[23] R. O'Rahilly and F. Muller, Human Embryology and Teratology, Wiley, New York, NY, USA, 3rd edition, 2001.

[24] R. O'Rahilly and F. Muller, "Developmental stages in human embryos: revised and new measurements," Cell Tissue Organs, vol. 192, pp. 73-84, 2010.

[25] N. M. Castro and J. P. Camargo, "Coloracao policremica de cortes histolegicos," Anais Faculdade Farmacia e Odontologia da Universidade de Sao Paulo, vol. 9, pp. 211-215, 1951.

[26] J. R. Merida-Velasco, J. F. Rodriguez-Vazquez, J. A. MeridaVelasco, I. Senchez-Montesinos, J. Espin-Ferra, and J. JimenezCollado, "Development of the human temporomandibular joint," The Anatomical Records, vol. 255, pp. 20-33, 1999.

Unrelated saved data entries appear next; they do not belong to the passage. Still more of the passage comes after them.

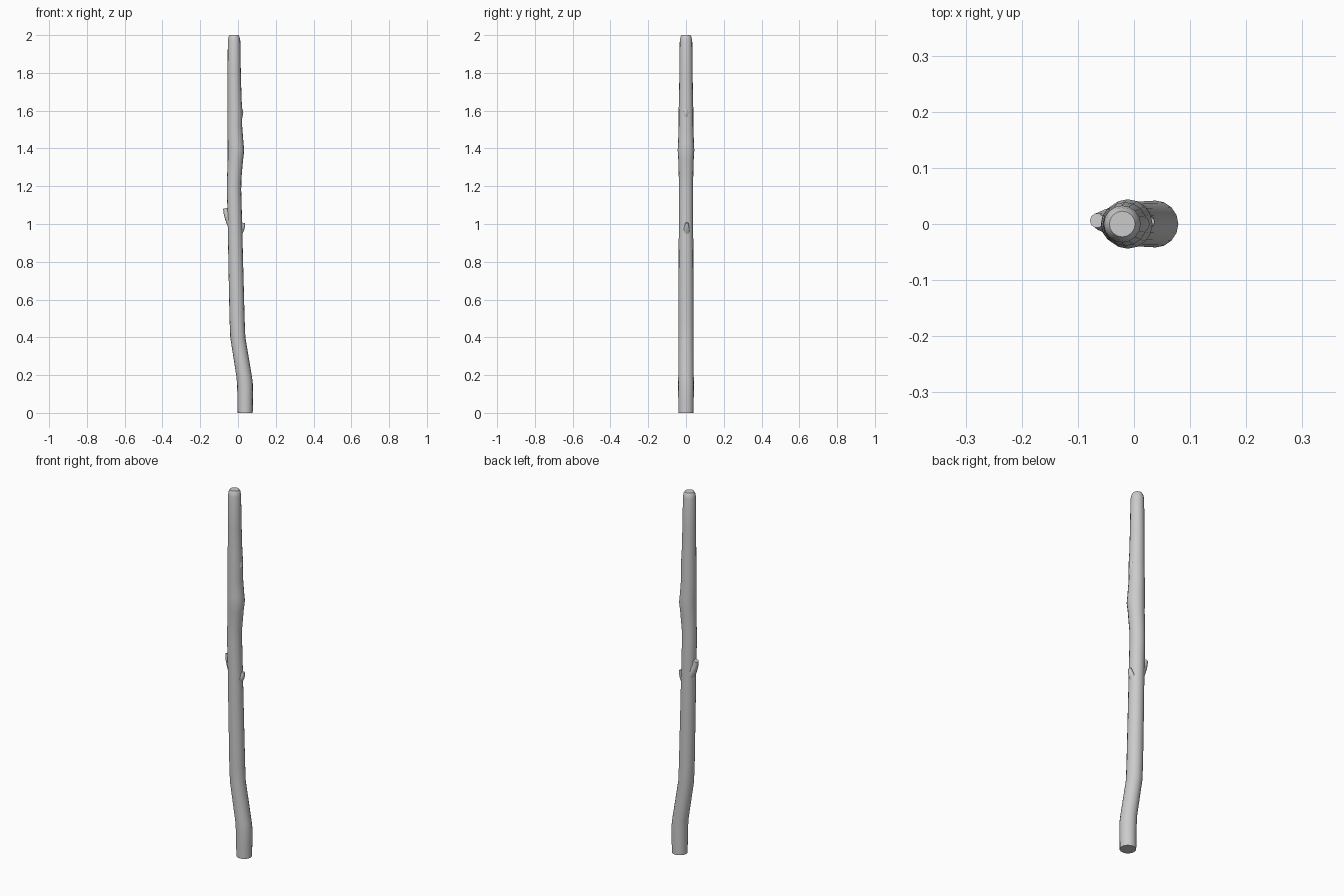
import bpy, bmesh, math
from mathutils import Vector

def tube(name, rings, sides=16, horizontal=False):
    """Loft circles along a path; each ring is (x, y, z, radius)."""
    bm = bmesh.new()
    pts = [Vector(r[:3]) for r in rings]
    loops = []
    for i, p in enumerate(pts):
        d = pts[min(i + 1, len(pts) - 1)] - pts[max(i - 1, 0)]
        if horizontal:
            d = Vector((0, 0, 1))
        v = Vector((0, 1, 0))
        u = v.cross(d).normalized()
        v = d.cross(u).normalized()
        loops.append([bm.verts.new(p + rings[i][3] * (
            u * math.cos(2 * math.pi * k / sides) + v * math.sin(2 * math.pi * k / sides)))
            for k in range(sides)])
    for a, b in zip(loops, loops[1:]):
        for k in range(sides):
            n = (k + 1) % sides
            bm.faces.new((a[k], a[n], b[n], b[k]))
    bm.faces.new(loops[0][::-1])
    bm.faces.new(loops[-1])
    bmesh.ops.recalc_face_normals(bm, faces=bm.faces)
    me = bpy.data.meshes.new(name)
    bm.to_mesh(me)
    bm.free()
    ob = bpy.data.objects.new(name, me)
    bpy.context.collection.objects.link(ob)
    bpy.ops.object.select_all(action='DESELECT')
    bpy.context.view_layer.objects.active = ob
    ob.select_set(True)
    bpy.ops.object.shade_smooth_by_angle(angle=math.radians(50))
    return ob

# main crooked shaft: x, y, z, radius
tube("shaft", [
    (0.038, 0, 0.00, 0.040), (0.038, 0, 0.08, 0.041), (0.037, 0, 0.15, 0.042),
    (0.033, 0, 0.19, 0.041), (-0.001, 0, 0.40, 0.040), (-0.005, 0, 0.50, 0.040),
    (-0.012, 0, 0.80, 0.039), (-0.016, 0, 1.00, 0.038), (-0.021, 0, 1.18, 0.038),
    (-0.020, 0, 1.24, 0.038), (-0.014, 0, 1.34, 0.041), (-0.011, 0, 1.39, 0.044),
    (-0.013, 0, 1.43, 0.042), (-0.017, 0, 1.52, 0.039), (-0.016, 0, 1.60, 0.039),
    (-0.018, 0, 1.66, 0.037), (-0.020, 0, 1.80, 0.035), (-0.021, 0, 1.97, 0.033),
    (-0.021, 0, 1.99, 0.029), (-0.021, 0, 2.00, 0.023)], horizontal=True)

# broken twig on the left
tube("left_twig", [(-0.030, 0.004, 1.00, 0.028), (-0.049, 0.005, 1.032, 0.021),
                   (-0.060, 0.005, 1.055, 0.016), (-0.066, 0.006, 1.083, 0.013)], 10)

# broken twig on the right
tube("right_twig", [(0.005, 0.003, 0.955, 0.020), (0.018, 0.004, 0.975, 0.016),
                    (0.026, 0.004, 0.990, 0.012), (0.029, 0.004, 1.006, 0.008)], 10)

# low knot near the top
tube("upper_knot", [(0.005, 0, 1.545, 0.012), (0.010, 0, 1.575, 0.015),
                    (0.012, 0, 1.592, 0.016), (0.010, 0, 1.612, 0.012),
                    (0.004, 0, 1.635, 0.006)], 10)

[27] N. B. Symons, "The development of the human mandibular joint," Journal of Anatomy, vol. 86, no. 3, pp. 326-332, 1952.

[28] E. J. Van der Linden, A. R. Burdi, and H. J. de Jongh, "Critical periods in the prenatal morphogenesis of the human lateral pterygoid muscle, the mandibular condyle, the articular disk, and medial articular capsule," American Journal of Orthodontics and Dentofacial Orthopedics, vol. 91, no. 1, pp. 22-28, 1987

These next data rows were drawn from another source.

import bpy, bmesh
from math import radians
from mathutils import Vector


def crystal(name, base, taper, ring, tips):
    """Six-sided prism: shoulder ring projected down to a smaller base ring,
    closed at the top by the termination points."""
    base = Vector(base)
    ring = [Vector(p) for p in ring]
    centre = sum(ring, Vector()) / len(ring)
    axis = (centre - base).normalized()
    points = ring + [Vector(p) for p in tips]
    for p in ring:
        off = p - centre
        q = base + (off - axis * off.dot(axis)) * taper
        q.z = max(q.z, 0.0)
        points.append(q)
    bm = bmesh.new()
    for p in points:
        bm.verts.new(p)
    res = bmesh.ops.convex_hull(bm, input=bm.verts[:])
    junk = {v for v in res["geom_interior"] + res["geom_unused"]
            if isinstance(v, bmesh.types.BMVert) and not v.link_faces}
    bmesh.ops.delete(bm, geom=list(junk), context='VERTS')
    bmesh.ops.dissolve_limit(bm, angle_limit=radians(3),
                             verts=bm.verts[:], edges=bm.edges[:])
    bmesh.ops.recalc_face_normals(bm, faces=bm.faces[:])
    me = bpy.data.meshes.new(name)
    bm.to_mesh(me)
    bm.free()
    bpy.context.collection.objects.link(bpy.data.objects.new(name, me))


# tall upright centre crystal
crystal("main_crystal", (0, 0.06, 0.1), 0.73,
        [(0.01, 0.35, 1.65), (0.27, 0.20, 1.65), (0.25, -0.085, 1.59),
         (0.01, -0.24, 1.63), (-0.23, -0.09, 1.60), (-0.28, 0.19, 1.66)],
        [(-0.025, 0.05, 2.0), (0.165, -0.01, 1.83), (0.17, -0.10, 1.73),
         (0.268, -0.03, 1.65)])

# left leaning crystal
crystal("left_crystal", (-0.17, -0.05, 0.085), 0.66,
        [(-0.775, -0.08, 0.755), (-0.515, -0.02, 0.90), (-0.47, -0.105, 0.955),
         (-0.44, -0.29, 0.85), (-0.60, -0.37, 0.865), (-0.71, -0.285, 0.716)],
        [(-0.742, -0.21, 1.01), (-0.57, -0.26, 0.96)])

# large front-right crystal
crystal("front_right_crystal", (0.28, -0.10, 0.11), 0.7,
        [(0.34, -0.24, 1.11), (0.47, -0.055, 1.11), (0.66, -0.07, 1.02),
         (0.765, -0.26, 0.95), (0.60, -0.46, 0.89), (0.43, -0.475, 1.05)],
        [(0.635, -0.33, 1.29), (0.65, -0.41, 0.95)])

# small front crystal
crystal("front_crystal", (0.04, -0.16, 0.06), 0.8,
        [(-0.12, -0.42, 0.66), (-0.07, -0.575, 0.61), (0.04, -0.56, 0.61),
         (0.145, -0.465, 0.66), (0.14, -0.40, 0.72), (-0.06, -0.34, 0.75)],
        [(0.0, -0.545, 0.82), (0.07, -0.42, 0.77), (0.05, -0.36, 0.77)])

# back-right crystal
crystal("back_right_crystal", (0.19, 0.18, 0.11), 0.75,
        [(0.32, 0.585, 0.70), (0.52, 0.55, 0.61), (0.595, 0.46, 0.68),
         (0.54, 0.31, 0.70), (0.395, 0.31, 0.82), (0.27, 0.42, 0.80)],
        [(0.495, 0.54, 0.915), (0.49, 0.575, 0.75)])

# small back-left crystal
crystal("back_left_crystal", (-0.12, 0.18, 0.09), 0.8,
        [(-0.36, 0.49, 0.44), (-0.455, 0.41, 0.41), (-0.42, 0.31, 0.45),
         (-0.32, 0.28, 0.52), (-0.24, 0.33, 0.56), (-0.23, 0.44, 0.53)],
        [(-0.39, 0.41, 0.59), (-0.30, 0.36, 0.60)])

[29] E. Katchburian and V. Arana, Histologia e embriologia oral: texto, atlas e correlacoes clinicas, Guanabara Koogan, Rio de Janeiro, Brazil, 2nd edition, 2004.

[30] K. B. Berkovitz, G. R. Holland, and B. J. Moxham, Anatomia, Embriologia e Histologia Bucal, ArtMed, Porto Alegre, Brazil, 3rd edition, 2004.

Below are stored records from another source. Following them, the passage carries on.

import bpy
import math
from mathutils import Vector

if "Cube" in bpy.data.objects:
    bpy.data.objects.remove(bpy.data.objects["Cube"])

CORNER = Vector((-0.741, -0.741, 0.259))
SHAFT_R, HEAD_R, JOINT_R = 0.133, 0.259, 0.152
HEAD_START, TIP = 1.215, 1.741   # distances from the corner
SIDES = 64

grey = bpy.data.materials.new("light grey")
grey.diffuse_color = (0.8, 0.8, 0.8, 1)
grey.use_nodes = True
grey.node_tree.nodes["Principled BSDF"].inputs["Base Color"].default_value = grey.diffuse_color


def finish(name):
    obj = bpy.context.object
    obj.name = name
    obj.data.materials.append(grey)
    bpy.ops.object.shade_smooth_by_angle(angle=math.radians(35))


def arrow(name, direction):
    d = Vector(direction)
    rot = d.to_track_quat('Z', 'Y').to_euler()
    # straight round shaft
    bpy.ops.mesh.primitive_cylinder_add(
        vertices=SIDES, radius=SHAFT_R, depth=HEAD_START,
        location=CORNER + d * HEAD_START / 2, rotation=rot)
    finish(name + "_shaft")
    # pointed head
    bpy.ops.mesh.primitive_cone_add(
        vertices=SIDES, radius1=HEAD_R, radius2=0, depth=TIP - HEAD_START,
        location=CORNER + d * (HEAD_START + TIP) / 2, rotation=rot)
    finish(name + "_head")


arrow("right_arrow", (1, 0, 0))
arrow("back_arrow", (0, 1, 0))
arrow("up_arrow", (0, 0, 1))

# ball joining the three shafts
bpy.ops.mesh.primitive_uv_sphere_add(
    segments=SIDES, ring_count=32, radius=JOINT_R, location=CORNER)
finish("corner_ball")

[31] T. W. Sadler, hangman's: Medical Embryology, Lippincott Williams and Wilkins, Baltimore, Md, USA, 11th edition.

Carlos Sabu Alvez, (1,2) Luis Otavio Carvalho de Moraes, (1)

Sergio R. Marques, (1) Roberto C. Tedesco, (1) Leandro J. C. Harb, (2) Jose F. Rodriguez-Vazquez, (3) Jose R. Merida-Velasco, (3) and Luis Garcia Alonso (1)

(1) Departamento de Morfologia e Genetica, Universidade Federal de Sao Paulo, 04023-900 Sao Paulo, SP, Brazil

(2) Departamento de Morfologia, Universidade Federal de Santa Maria, 97105-900 Santa Maria, RS, Brazil

(3) Departamento de Anatomia y Embriologia II, Universidad Complutense of Madrid, 28040 Madrid, Spain

Correspondence should be addressed to Luis Otavio Carvalho de Moraes; luisotavio27@yahoo.com.br

Received 6 August 2013; Accepted 25 November 2013; Published 12 January 2014

Academic Editor: Iwao Sato
COPYRIGHT 2014 Hindawi Limited
No portion of this article can be reproduced without the express written permission from the copyright holder.
Copyright 2014 Gale, Cengage Learning. All rights reserved.

Article Details
Printer friendly Cite/link Email Feedback
Title Annotation:Research Article
Author:Alvez, Carlos Sabu; de Moraes, Luis Otavio Carvalho
Publication:Anatomy Research International
Article Type:Report
Geographic Code:3BRAZ
Date:Jan 1, 2014
Words:3602
Previous Article:Root canal morphology of permanent maxillary and mandibular canines in Indian population using cone beam computed tomography.
Next Article:Sex determination using inion-opistocranium-asterion (IOA) triangle in Nigerians' skulls.
Topics:

Terms of use | Privacy policy | Copyright © 2021 Farlex, Inc. | Feedback | For webmasters